- Bodybuilding for Beginners. 3x/week. Do you want to get started in bodybuilding? Begin your muscle-building journey with three full-body workouts per week!
- StrengthLog’s Full-Body Hypertrophy. 3x/week. Maximize your hypertrophic potential with this free full-body training program. Three days per week to sweet gains!
- PHUL Workout Routine. 4x/week. PHUL stands for Power Hypertrophy Upper Lower and is a popular 4-day workout routine that combines training for strength and hypertrophy.
Or, check out our full list of training programs here.
Free weights and machines both have their pros and cons when it comes to resistance training. Which is better for you largely depends on individual factors, such as your background, circumstances, and goals.
Both types of exercise equipment can be useful in different situations and for different purposes, and it is better to be open-minded and keep both tools in your toolbox than to definitely and unnecessarily close the door on one of them.
- Effect of free-weight vs. machine-based strength training on maximal strength, hypertrophy and jump performance – a systematic review and meta-analysis. BMC Sports Sci Med Rehabil. 2023 Aug 15;15(1):103.
- Medicina Sportiva Practica, Vol. 18, No 2: 21-39, 2017. A CRITICAL ANALYSIS OF THE NATIONAL STRENGTH AND CONDITIONING ASSOCIATION’S OPINION THAT FREE WEIGHTS ARE SUPERIOR TO MACHINES FOR INCREASING MUSCULAR STRENGTH AND POWER.
- Free-Weight and Machine-Based Training Are Equally Effective on Strength and Hypertrophy: Challenging a Traditional Myth.
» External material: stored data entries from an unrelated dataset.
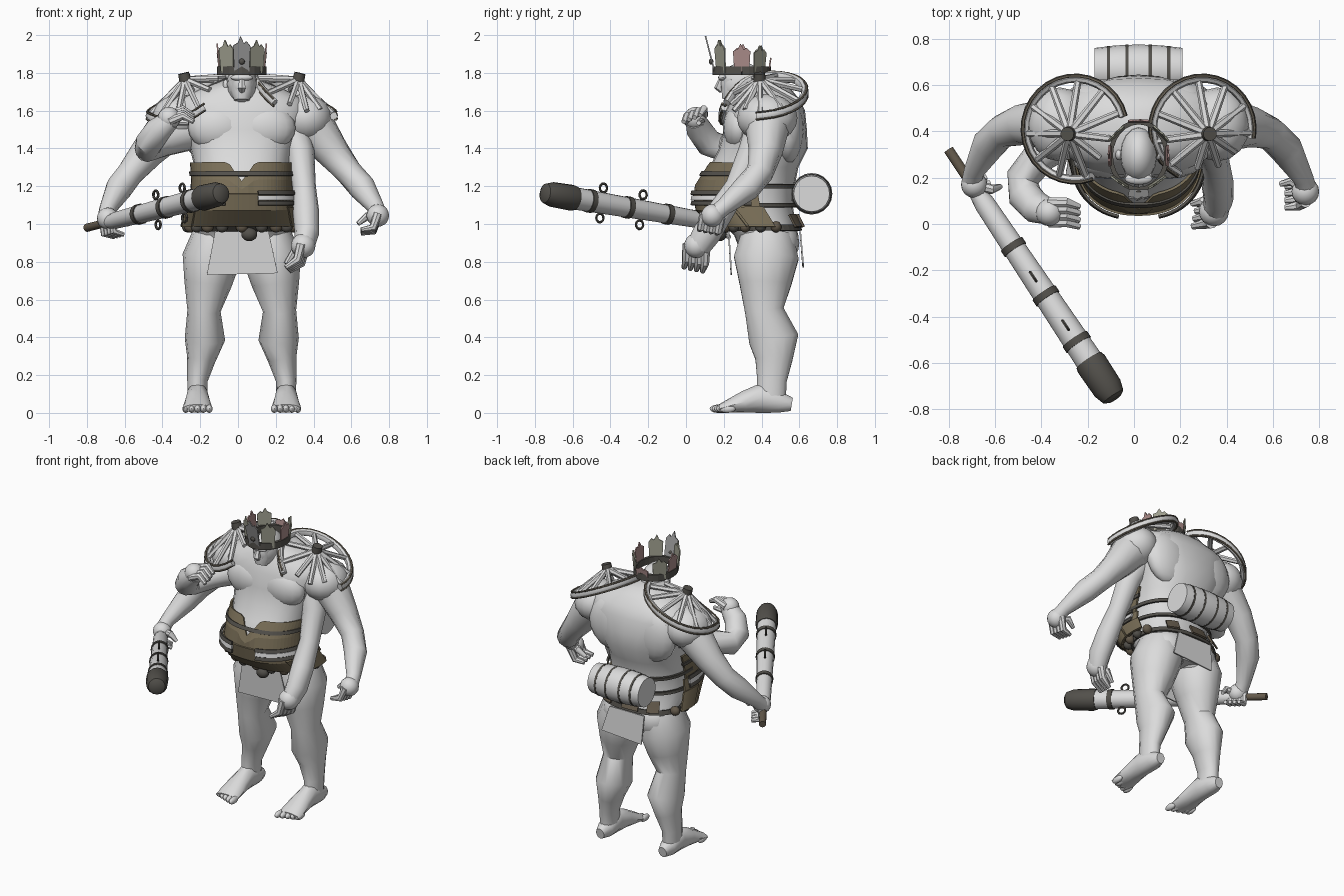
import bpy, bmesh
from math import sin, cos, radians, copysign
from mathutils import Vector, Matrix

if "Cube" in bpy.data.objects:
    bpy.data.objects.remove(bpy.data.objects["Cube"])

X, Y, Z = Vector((1, 0, 0)), Vector((0, 1, 0)), Vector((0, 0, 1))
MID = 0.02  # the body's own centre line


def material(name, r, g, b):
    m = bpy.data.materials.new(name)
    m.use_nodes = True
    m.diffuse_color = (r, g, b, 1)
    m.node_tree.nodes["Principled BSDF"].inputs["Base Color"].default_value = (r, g, b, 1)
    return m


PALE = material("pale grey", .71, .71, .71)
TAN = material("brown leather", .19, .155, .095)
LEATHER = material("dark leather", .125, .1, .07)
DARK = material("dark iron", .085, .08, .07)
GREY = material("shard grey", .33, .33, .33)
OLIVE = material("shard olive", .34, .34, .27)
PINK = material("shard pink", .42, .27, .26)
RIM = material("wheel edge", .15, .13, .1)


def finish(name, bm, mat, thick=0):
    bmesh.ops.recalc_face_normals(bm, faces=bm.faces)
    me = bpy.data.meshes.new(name)
    bm.to_mesh(me)
    bm.free()
    me.materials.append(mat)
    ob = bpy.data.objects.new(name, me)
    bpy.context.collection.objects.link(ob)
    if thick:
        mod = ob.modifiers.new("thickness", "SOLIDIFY")
        mod.thickness, mod.offset = thick, 0
    else:
        me.shade_smooth()
        me.set_sharp_from_angle(angle=radians(42))
    return ob


def loft(name, rings, mat, closed=True, thick=0):
    bm = bmesh.new()
    vs = [[bm.verts.new(p) for p in ring] for ring in rings]
    n = len(vs[0])
    for a, b in zip(vs, vs[1:]):
        for i in range(n if closed else n - 1):
            j = (i + 1) % n
            bm.faces.new((a[i], a[j], b[j], b[i]))
    if closed:
        bm.faces.new(vs[0])
        bm.faces.new(vs[-1])
    return finish(name, bm, mat, thick)


def limb(name, pts, mat=PALE, ref=X, n=12):
    """Tube through (x, y, z, radius across ref, radius along ref)."""
    ps = [Vector(p[:3]) for p in pts]
    rings = []
    for i, p in enumerate(ps):
        t = (ps[min(i + 1, len(ps) - 1)] - ps[max(i - 1, 0)]).normalized()
        r = ref if abs(t.dot(ref)) < .97 else (Y if ref != Y else Z)
        u = (r - t * t.dot(r)).normalized()
        v = t.cross(u)
        ra, rb = pts[i][3], pts[i][-1]
        rings.append([p + v * ra * cos(k * 6.28319 / n) + u * rb * sin(k * 6.28319 / n) for k in range(n)])
    return loft(name, rings, mat)


def rod(name, a, b, r, mat, r2=None, n=10):
    return limb(name, [(*a, r), (*b, r2 or r)], mat, Z, n)


def ball(name, loc, size, mat=PALE):
    bm = bmesh.new()
    bmesh.ops.create_uvsphere(bm, u_segments=16, v_segments=10, radius=1,
                              matrix=Matrix.Translation(loc) @ Matrix.Diagonal((*size, 1)))
    return finish(name, bm, mat)


def plate(name, pts, mat, thick=.008):
    bm = bmesh.new()
    bm.faces.new([bm.verts.new(p) for p in pts])
    return finish(name, bm, mat, thick)


# Torso: height, depth centre, half width, half depth
SECTIONS = [(.82, .43, .2, .13), (.94, .425, .25, .17), (1, .385, .25, .195), (1.1, .315, .25, .25),
            (1.2, .32, .245, .255), (1.3, .36, .25, .235), (1.4, .41, .275, .235), (1.5, .42, .315, .22),
            (1.6, .42, .36, .21), (1.66, .42, .33, .18), (1.71, .41, .23, .15), (1.76, .4, .1, .1)]


def torso_point(z, deg, off=0):
    for lo, hi in zip(SECTIONS, SECTIONS[1:]):
        if lo[0] <= z <= hi[0]:
            f = (z - lo[0]) / (hi[0] - lo[0])
            cy, rx, ry = [l + (h - l) * f for l, h in zip(lo[1:], hi[1:])]
            break
    c, s = cos(radians(deg)), sin(radians(deg))
    return Vector((MID + (rx + off) * copysign(abs(c) ** .85, c),
                   cy + (ry + off) * copysign(abs(s) ** .85, s), z))


loft("torso", [[torso_point(s[0], k * 15) for k in range(24)] for s in SECTIONS], PALE)
for s, side in ((-1, "right"), (1, "left")):
    ball(side + "_pectoral", (MID + s * .125, .28, 1.51), (.16, .085, .125))
    ball(side + "_shoulder_blade", (MID + s * .15, .54, 1.5), (.17, .085, .18))
    ball(side + "_buttock", (MID + s * .11, .49, .9), (.13, .11, .12))
    ball(side + "_shoulder", (MID + s * .34, .43, 1.56), (.14, .16, .13))


def band(name, z0, z1, a0, a1, off0, off1, mat, top=None, thick=.012):
    angles = [a0 + (a1 - a0) * i / 36 for i in range(37)]
    rows = [[torso_point(z0 + ((top(a) if top else z1) - z0) * f, a, off0 + (off1 - off0) * f)
             for a in angles] for f in (0, .5, 1)]
    return loft(name, rows, mat, False, thick)


# Waist armour and straps
band("upper_girdle", 1.14, 1.32, 175, 365, .018, .012, TAN,
     lambda a: 1.225 + .1 * min(1, abs(a - 270) / 12))
band("lower_girdle", .99, 1.16, 170, 370, .055, .024, TAN)
band("front_strap", 1.255, 1.277, 172, 368, .024, .024, DARK)
for i, a in enumerate((176, 284)):
    band("pale_sash_%d" % i, 1.125, 1.15, a, a + 80, .042, .038, PALE)
    for z in (1.11, 1.165):
        band("sash_edge_%d" % i, z - .011, z + .011, a, a + 80, .044, .038, DARK)
for z in (1.1, 1.2):
    band("back_strap", z - .011, z + .011, -6, 186, .02, .02, DARK)
for i, a in enumerate((178, 205, 335, 362)):
    band("hip_plate_%d" % i, .985, 1.09, a - 12, a + 12, .07, .045, TAN)
for i, a in enumerate((60, 95, 125)):
    band("rear_plate_%d" % i, .985, 1.05, a - 9, a + 9, .04, .02, LEATHER)
for i, a in enumerate(range(162, 379, 18)):
    ball("belt_pouch_%d" % i, torso_point(.985, a, .035), (.032, .028, .03), DARK if i % 2 else LEATHER)
ball("belt_charm", (.06, .18, .945), (.042, .035, .036), DARK)
band("hip_belt", .965, .995, 0, 360, .02, .02, DARK)

# Loincloth
plate("front_cloth", [(-.12, .225, .97), (.16, .225, .97), (.21, .24, .74), (-.165, .24, .73)], PALE)
plate("back_cloth", [(-.11, .605, .96), (.15, .605, .96), (.2, .62, .79), (-.1, .62, .77)], PALE)

# Barrel slung behind the waist
limb("barrel", [(MID + d, .665, 1.16, r) for d, r in ((-.19, .095), (-.1, .106), (0, .11), (.1, .106), (.19, .095))],
     PALE, Z, 20)
for i, d in enumerate((-.13, -.05, .05, .13)):
    r = .112 - abs(d) * .06
    rod("barrel_hoop_%d" % i, (MID + d - .007, .665, 1.16), (MID + d + .007, .665, 1.16), r, DARK, n=20)

# Legs and feet
for s, side in ((-1, "right"), (1, "left")):
    def m(pts):
        return [(MID + s * p[0], *p[1:]) for p in pts]
    limb(side + "_leg", m([(.14, .43, .95, .12, .14), (.16, .425, .82, .155, .175), (.18, .42, .68, .125, .14),
                           (.2, .415, .54, .088, .105), (.195, .465, .39, .107, .135), (.215, .465, .28, .075, .1),
                           (.235, .455, .17, .054, .08), (.235, .45, .06, .052, .08)]), PALE, Y, 14)
    limb(side + "_foot", m([(.235, .56, .045, .03, .035), (.235, .5, .055, .055, .055), (.235, .4, .08, .06, .08),
                            (.235, .31, .058, .068, .058), (.235, .22, .034, .077, .034),
                            (.235, .18, .023, .077, .023)]), PALE, Z)
    for i in range(5):
        ball("%s_toe_%d" % (side, i), (MID + s * (.172 + .031 * i), .17 + .012 * i, .022), (.018, .045, .022))


# Hands: palm, four bent fingers and a thumb
def hand(name, loc, along, curl, spread, size=1):
    p, d, c, w = Vector(loc), Vector(along).normalized(), Vector(curl).normalized(), Vector(spread).normalized()
    ball(name + "_palm", p, (.052 * size,) * 3)
    thick, mid, tip = .021 * size, .019 * size, .011 * size
    for i in range(4):
        a = p + w * (i - 1.5) * .027 * size
        b = a + d * .07 * size
        e = b + (c + d * .3) * .05 * size
        limb("%s_finger_%d" % (name, i), [(*a, thick), (*b, mid), (*e, tip)], PALE, w, 8)
    a = p + w * .045 * size
    limb(name + "_thumb", [(*p, thick), (*(a + c * .05 * size), mid), (*(a + (c * .08 + d * .04) * size), tip)],
         PALE, Z, 8)


# Four arms
limb("left_main_arm", [(.34, .43, 1.57, .13), (.41, .43, 1.5, .115), (.5, .42, 1.38, .09), (.59, .39, 1.27, .072),
                       (.66, .32, 1.19, .072), (.73, .2, 1.09, .045), (.745, .15, 1.05, .045)])
hand("left_main_hand", (.74, .14, 1.045), (-.35, -.2, -1), (-1, -.1, .1), (0, 1, -.2), 1.15)
limb("right_main_arm", [(-.3, .43, 1.57, .13), (-.37, .43, 1.5, .115), (-.48, .43, 1.38, .09),
                        (-.57, .4, 1.27, .072), (-.63, .34, 1.19, .072), (-.69, .23, 1.08, .045),
                        (-.7, .18, 1.03, .045)])
hand("right_main_hand", (-.69, .17, 1.03), (.1, 0, -1), (1, .4, 0), (.55, -.83, .15), 1.1)
limb("left_low_arm", [(.29, .4, 1.5, .09), (.33, .35, 1.38, .075), (.35, .27, 1.2, .062), (.36, .18, 1.06, .07),
                      (.365, .11, .95, .075, .065), (.35, .065, .88, .065, .055)])
hand("left_low_hand", (.345, .055, .885), (-.25, -.05, -1), (-1, -.2, -.4), (.2, 1, -.2), 1.25)
limb("right_raised_arm", [(-.25, .4, 1.48, .09), (-.4, .3, 1.43, .075), (-.48, .2, 1.4, .072),
                          (-.47, .12, 1.43, .074), (-.42, .07, 1.5, .07), (-.36, .05, 1.55, .055)], PALE, Z)
hand("right_raised_hand", (-.365, .05, 1.56), (1, 0, .4), (.6, -.3, -.6), (0, 1, .4), 1.15)

# Club with bands and eye loops
A, B = Vector((-.8, .32, .98)), Vector((-.1, -.73, 1.16))
AX = (B - A).normalized()
SIDE = AX.cross(Z).normalized()
UP = SIDE.cross(AX)


def along(name, stops, mat):
    limb(name, [(*A.lerp(B, t), r) for t, r in stops], mat, Z, 16)


along("club_handle", [(0, .022), (.25, .022)], LEATHER)
along("club_shaft", [(.17, .035), (.22, .045), (.88, .06)], PALE)
along("club_head", [(.865, .064), (.88, .069), (.98, .066), (1.015, .052), (1.025, .03)], DARK)
for i, t in enumerate((.4, .6, .79)):
    r = .043 + .02 * t
    along("club_band_%d" % i, [(t - .012, r + .004), (t + .012, r + .004)], DARK)
for i, t in enumerate((.53, .73)):
    for s in (-1, 1):
        c = A.lerp(B, t) + UP * s * .08
        ring = [c + (AX * cos(radians(k * 30)) + UP * sin(radians(k * 30))) * .023 for k in range(13)]
        limb("club_loop_%d_%s" % (i, "top" if s > 0 else "bottom"), [(*p, .007) for p in ring], DARK, SIDE, 6)

# Broken cart wheels worn on the shoulders, drooping at the front
for s, side, start, stop in ((-1, "right", -110, 178), (1, "left", -10, 252)):
    def rim(deg, grow=0, lift=0):
        c, d = cos(radians(deg)), sin(radians(deg))
        return Vector((MID + s * (.275 + (.215 + grow) * c), .41 + (.22 + grow) * d,
                       1.68 - .105 * c + .02 * d - .09 * min(0, d) ** 2 + lift))
    hub = Vector((MID + s * .3, .39, 1.765))
    arc = range(start, stop, 12)
    limb(side + "_wheel_rim", [(*rim(a), .02, .022) for a in arc], PALE, Z, 8)
    for edge, grow, lift in (("upper", .01, .02), ("lower", .012, -.018)):
        limb("%s_wheel_%s_edge" % (side, edge), [(*rim(a, grow, lift), .008, .006) for a in arc], RIM, Z, 6)
    for i, a in enumerate(range(start + 6, start + 340, 33)):
        end = hub.lerp(rim(a), 1 if a < stop else .75)
        rod("%s_spoke_%d" % (side, i), hub, end, .018, PALE, .015, 6)
    tilt = Vector((s * .25, -.05, 1)).normalized()
    rod(side + "_wheel_hub", hub - tilt * .04, hub + tilt * .035, .036, DARK, .03, 12)

# Head
ball("head", (MID, .3, 1.74), (.08, .12, .115))
limb("neck", [(MID, .42, 1.6, .11), (MID, .33, 1.72, .08)])
limb("jaw", [(MID, .24, 1.77, .065, .055), (MID, .235, 1.7, .06, .05), (MID, .225, 1.655, .04, .035)], PALE, Y, 10)
ball("brow", (MID, .195, 1.775), (.06, .025, .018))
limb("nose", [(MID, .19, 1.775, .012), (MID, .172, 1.72, .024), (MID, .19, 1.705, .015)], PALE, X, 6)
for s, side in ((-1, "right"), (1, "left")):
    ball(side + "_ear", (MID + s * .085, .3, 1.735), (.015, .025, .03))


# Crown: jagged shards held by an iron band
def crown(deg, z, grow=0):
    a = radians(deg)
    return Vector((MID + (.108 + grow) * cos(a), .295 + (.132 + grow) * sin(a), z))


loft("crown_band", [[crown(k * 15, z, .013) for k in range(25)] for z in (1.79, 1.835)], DARK, False, .02)
SHARDS = [(270, .195, GREY), (230, .175, OLIVE), (310, .175, OLIVE), (180, .155, PINK), (0, .155, PINK),
          (140, .145, OLIVE), (40, .145, OLIVE), (90, .08, PINK)]
for i, (a, h, mat) in enumerate(SHARDS):
    outline = [(-17, 0), (17, 0), (20, .72), (11, .86), (5, .8), (-3, 1), (-9, .82), (-20, .74)]
    n = crown(a, 0) - crown(a + 180, 0)
    t = Vector((-n.y, n.x, 0)).normalized()
    lean = .05 if a == 270 else .012
    plate("crown_shard_%d" % i, [crown(a, 1.8 + f * h, .01 + f * lean) + t * w * .0023 for w, f in outline], mat)
ball("crown_stud", crown(270, 1.86, .03), (.016, .012, .016), DARK)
Med Sci Sports Exerc. 2023 Aug 2.
- Sports (Basel). 2019 Oct; 7(10): 215. A Comparison of Machine versus Free-Weight Squats for the Enhancement of Lower-Body Power, Speed, and Change-of-Direction Ability during an Initial Training Phase of Recreationally-Active Women.
- Exp Gerontol. 2019 Jul 15;122:15-24. doi: 10.1016/j.exger.2019.03.012. Epub 2019 Apr 10. Effects of free weights and machine training on muscular strength in high-functioning older adults.